The task:
Read the data, and whenever a line holds the word "group", report that line.

(Stored data begins)

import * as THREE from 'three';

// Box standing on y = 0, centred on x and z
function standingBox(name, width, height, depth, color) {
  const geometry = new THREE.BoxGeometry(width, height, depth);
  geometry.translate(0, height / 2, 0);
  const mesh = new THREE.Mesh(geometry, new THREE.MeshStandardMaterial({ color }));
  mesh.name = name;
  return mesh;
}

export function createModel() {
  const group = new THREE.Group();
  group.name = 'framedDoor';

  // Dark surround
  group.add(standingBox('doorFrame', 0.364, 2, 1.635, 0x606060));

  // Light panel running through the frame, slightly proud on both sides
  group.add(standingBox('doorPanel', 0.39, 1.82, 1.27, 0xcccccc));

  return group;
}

(Stored data ends)

Solution for this exercise:
  const group = new THREE.Group();
  group.name = 'framedDoor';
  group.add(standingBox('doorFrame', 0.364, 2, 1.635, 0x606060));
  group.add(standingBox('doorPanel', 0.39, 1.82, 1.27, 0xcccccc));
  return group;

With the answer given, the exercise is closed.